Before Jay Leno and Johnny Carson, NBC-TV’s “The Tonight Show” was hosted by humorist Jack Paar.
More conversationalist than comedian, Paar secured a space in TV history forever by the way he quit on the air in 1960.
NBC’s Standards and Practices department (that is, “censors”) had cut a four-minute-long joke, without bothering to tell Paar, in which an English tourist inquired about “W.C.” (“water closet”) facilities with a Swiss schoolmaster who spoke little English. The schoolmaster based his response on his belief that “W.C.” stood for “wayside chapel.” (The whole joke, which today’s middle schoolers might find amusing, is at http://www.tvacres.com/censorship_jack.htm.)
The next night, Paar announced, live on tape, that he was quitting, saying, “There must be a better way to make a living than this.” And off he went, leaving announcer/cohost Hugh Downs, looking as if he’d eaten some bad hors d’oeuvres, to fill the rest of the show.
One month, a trip to the Orient and a formal apology from NBC officials later, Paar returned to The Tonight Show. He began his opening monologue with this classic opening: “As I was saying, before I was interrupted. …” One round of applause later, he added, “When I walked off, I said there must be a better way of making a living than this. Well, I’ve looked. … There isn’t.”
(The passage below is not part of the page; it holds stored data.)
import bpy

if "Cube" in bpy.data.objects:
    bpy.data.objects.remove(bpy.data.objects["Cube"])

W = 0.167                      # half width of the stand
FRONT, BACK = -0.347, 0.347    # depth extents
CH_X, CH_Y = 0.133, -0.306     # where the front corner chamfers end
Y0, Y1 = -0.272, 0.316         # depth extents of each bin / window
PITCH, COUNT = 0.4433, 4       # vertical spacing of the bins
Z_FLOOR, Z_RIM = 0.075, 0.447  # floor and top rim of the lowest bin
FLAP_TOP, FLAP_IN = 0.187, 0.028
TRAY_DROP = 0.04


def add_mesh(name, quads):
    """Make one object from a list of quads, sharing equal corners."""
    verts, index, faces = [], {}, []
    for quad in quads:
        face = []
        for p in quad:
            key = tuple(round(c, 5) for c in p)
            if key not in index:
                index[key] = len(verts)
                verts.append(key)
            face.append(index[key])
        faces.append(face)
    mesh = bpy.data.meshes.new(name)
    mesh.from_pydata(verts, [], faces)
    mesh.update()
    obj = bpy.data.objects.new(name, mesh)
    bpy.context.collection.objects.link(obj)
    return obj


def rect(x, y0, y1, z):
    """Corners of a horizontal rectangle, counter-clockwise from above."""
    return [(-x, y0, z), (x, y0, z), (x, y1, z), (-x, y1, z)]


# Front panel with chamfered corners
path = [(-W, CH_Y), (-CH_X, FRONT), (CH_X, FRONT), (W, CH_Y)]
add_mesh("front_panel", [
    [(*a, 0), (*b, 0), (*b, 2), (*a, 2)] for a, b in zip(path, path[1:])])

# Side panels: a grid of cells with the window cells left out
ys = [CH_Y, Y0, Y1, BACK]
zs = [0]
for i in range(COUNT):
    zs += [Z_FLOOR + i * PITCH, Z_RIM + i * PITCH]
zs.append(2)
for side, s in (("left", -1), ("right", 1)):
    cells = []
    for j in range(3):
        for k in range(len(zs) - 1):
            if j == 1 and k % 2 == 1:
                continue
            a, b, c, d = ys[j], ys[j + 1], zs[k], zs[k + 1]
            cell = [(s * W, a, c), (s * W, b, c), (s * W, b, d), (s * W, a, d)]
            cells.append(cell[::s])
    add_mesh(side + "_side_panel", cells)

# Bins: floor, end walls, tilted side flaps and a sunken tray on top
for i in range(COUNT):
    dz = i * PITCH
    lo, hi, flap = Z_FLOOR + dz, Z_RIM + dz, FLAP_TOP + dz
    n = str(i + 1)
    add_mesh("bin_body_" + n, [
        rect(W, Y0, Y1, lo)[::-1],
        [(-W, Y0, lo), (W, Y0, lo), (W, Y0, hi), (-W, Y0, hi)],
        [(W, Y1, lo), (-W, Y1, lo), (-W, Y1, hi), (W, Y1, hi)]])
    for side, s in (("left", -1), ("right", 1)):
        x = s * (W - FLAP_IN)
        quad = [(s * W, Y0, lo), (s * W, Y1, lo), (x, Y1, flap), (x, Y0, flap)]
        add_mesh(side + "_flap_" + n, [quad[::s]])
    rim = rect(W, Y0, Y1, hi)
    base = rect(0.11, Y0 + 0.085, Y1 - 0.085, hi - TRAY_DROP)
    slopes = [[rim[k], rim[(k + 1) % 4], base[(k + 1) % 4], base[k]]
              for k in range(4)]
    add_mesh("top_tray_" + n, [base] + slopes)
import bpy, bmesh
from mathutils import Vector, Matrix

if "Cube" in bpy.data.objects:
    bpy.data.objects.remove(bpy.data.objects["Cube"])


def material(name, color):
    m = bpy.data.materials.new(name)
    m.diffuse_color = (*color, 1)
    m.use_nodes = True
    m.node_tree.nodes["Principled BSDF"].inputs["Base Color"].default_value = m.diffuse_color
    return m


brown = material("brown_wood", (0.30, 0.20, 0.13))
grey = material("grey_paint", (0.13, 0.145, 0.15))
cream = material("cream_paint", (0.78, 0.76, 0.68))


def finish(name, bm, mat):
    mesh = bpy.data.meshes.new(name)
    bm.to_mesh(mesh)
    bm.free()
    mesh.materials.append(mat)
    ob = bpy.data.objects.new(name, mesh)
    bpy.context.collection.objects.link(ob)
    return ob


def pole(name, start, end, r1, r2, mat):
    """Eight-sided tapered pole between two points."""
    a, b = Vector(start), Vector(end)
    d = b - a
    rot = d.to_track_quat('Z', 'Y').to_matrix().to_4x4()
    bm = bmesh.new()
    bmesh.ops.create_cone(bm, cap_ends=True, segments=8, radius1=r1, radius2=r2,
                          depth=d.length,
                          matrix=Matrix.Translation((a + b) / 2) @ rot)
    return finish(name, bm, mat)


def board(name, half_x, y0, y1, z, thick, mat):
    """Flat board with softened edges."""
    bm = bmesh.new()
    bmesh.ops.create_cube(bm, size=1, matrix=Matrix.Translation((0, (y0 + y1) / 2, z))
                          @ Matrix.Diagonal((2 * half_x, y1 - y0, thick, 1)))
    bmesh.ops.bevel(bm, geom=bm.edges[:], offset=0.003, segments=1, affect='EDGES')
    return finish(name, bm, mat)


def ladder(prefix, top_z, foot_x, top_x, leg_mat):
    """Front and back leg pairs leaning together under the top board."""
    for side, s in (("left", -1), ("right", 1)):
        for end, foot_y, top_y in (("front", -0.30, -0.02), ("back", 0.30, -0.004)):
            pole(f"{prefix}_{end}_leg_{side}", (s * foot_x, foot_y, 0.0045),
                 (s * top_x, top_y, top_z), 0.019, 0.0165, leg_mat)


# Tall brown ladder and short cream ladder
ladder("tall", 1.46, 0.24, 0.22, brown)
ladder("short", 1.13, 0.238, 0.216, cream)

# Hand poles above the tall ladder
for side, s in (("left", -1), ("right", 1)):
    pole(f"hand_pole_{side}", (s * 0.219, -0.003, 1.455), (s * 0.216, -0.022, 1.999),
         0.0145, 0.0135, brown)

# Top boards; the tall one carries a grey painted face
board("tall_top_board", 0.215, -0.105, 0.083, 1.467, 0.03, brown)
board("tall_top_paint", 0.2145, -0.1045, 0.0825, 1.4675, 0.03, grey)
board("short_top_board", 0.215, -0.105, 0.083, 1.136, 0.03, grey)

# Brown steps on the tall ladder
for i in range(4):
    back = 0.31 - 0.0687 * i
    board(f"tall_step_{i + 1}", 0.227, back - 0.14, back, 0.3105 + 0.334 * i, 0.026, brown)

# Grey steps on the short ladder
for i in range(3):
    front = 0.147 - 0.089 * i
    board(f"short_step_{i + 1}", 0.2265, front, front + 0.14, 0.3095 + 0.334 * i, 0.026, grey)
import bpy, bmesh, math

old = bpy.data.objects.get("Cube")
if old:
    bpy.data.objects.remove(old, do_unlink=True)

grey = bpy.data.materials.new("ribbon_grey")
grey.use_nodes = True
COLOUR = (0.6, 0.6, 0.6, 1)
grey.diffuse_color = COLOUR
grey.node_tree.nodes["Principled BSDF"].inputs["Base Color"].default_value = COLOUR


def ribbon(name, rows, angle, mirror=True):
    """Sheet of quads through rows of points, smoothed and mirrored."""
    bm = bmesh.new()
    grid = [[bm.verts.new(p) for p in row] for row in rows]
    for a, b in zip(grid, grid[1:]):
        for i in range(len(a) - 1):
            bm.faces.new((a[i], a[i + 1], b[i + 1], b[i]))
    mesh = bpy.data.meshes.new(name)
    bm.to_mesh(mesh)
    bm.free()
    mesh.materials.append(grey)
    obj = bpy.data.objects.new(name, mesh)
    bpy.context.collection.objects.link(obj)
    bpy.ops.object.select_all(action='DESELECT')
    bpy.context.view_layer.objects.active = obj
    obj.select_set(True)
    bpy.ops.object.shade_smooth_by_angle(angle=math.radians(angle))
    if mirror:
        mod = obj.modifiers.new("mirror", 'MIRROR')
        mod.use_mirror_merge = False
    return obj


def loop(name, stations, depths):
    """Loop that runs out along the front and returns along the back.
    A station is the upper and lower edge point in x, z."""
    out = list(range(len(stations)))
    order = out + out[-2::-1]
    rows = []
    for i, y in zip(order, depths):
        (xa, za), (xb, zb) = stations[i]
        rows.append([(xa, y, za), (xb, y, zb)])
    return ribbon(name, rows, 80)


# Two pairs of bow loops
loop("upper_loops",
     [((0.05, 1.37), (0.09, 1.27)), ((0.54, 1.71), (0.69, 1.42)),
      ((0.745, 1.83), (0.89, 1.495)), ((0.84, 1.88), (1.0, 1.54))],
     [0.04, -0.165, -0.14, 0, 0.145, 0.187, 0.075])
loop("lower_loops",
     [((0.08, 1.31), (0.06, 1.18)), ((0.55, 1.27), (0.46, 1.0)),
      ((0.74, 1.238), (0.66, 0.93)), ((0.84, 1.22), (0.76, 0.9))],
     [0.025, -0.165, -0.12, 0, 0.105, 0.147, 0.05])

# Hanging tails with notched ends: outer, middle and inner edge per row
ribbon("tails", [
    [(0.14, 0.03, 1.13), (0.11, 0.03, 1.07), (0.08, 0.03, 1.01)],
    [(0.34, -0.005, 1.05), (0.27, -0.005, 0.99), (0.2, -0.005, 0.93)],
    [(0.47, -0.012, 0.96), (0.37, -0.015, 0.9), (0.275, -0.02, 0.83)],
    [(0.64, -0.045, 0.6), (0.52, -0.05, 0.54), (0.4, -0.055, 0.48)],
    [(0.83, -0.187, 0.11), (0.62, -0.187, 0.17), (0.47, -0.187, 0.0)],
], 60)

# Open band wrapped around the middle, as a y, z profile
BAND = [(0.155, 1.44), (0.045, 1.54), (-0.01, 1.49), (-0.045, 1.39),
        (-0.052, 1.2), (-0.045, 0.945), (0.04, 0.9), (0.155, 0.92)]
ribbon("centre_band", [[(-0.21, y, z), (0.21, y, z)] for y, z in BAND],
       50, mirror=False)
The preceding is how I decided to announce my return to Marketplace, after a stint of nearly seven years in institutional public relations. That story won out over lyrics from The Who’s “Won’t Get Fooled Again” (“Meet the new boss, same as the old boss”) or John Sebastian’s “Welcome Back,” which, I kid you not, I heard on the radio the morning I accepted this job. The headline is, of course, from the horror movie “Poltergeist” … or perhaps from WBAY-TV’s digital channel, the Retro Television Network, which appears to have been programmed with most of what I watched on TV in the 1970s and 1980s.
I’m not going to insult your or my intelligence by claiming that there is no better way of making a living than being the editor of Marketplace Magazine. It is, however, the best job, I believe, in print journalism in northeast
I didn’t leave Marketplace in a Paar-style huff in 2001. The world of institutional public relations is occupied by many former journalists, as I discovered in a story I wrote on that very subject in 2000. It was a good experience, working in one of the most pleasant work environments in this area. (For one thing, being on the other side of the media-vs.-public-relations divide impressed on me the quality — or, more appropriately, lack thereof — of so many journalists in northeast
I’ve concluded, though, that for me journalism is either a chronic disease or an addiction. You can be in remission from disease or in recovery from an addiction, but it never really goes away. Even after I left Marketplace I would still scour the magazine section of bookstores looking at interesting magazine design. I’ve read, I believe, every issue of Marketplace since leaving Marketplace.
I look at publications like no one else I know, critiquing arguments in columns, photos, choices in layout and headline wording, the quality of lead paragraphs. One of the funniest books I’ve recently read was written by National Review founder William S. Buckley Jr., consisting solely of letters to the editor and Buckley’s responses; it’s called Cancel Your Own Goddam Subscription (a sentiment shared at one point by everyone who has ever worked in the print media). And I’ve missed not being more “in the know” — to be in possession of more information than ever gets publicized. There is something bracing about having your name on a story for everyone to like, hate or otherwise critique. (The worst thing you can ever say to a columnist is not “I hated your column”; it’s “You write a column? Never heard of it.”)
This is not to suggest I’m the same person who left Marketplace in June 2001. The son I had when I left now has a younger brother and sister, the latter of whom believes the world revolves around her. I’ve become more skeptical and cynical about many things. (As someone once pointed out, make it idiot-proof, and someone will make a better idiot.) I’ve come to detest pretense and self-entitlement in people. Reading the following in a business magazine may shock you, but I’ve concluded that you should not love your job, because your job does not love you. I constantly struggle to match what I do and how I feel about things with what should be my priorities.
So why am I back at Marketplace? It’s because … it’s important. The readers of Marketplace deserve the most accurate, most timely, most insightful, most useful information about business in northeast
Readers of Marketplace during my first term might ask if “Marketplace of Ideas” — which, depending on your political perspective, was either a brilliantly insightful, penetrating must-read look into issues affecting northeast Wisconsin business, or overlong fascist/right-wing/libertarian/selfish trash obviously written by a relative of Joseph Goebbels — is going to return.
You’ll have to find out in the next Marketplace. But if you really can’t wait, go to www.marketplacemagazine.com.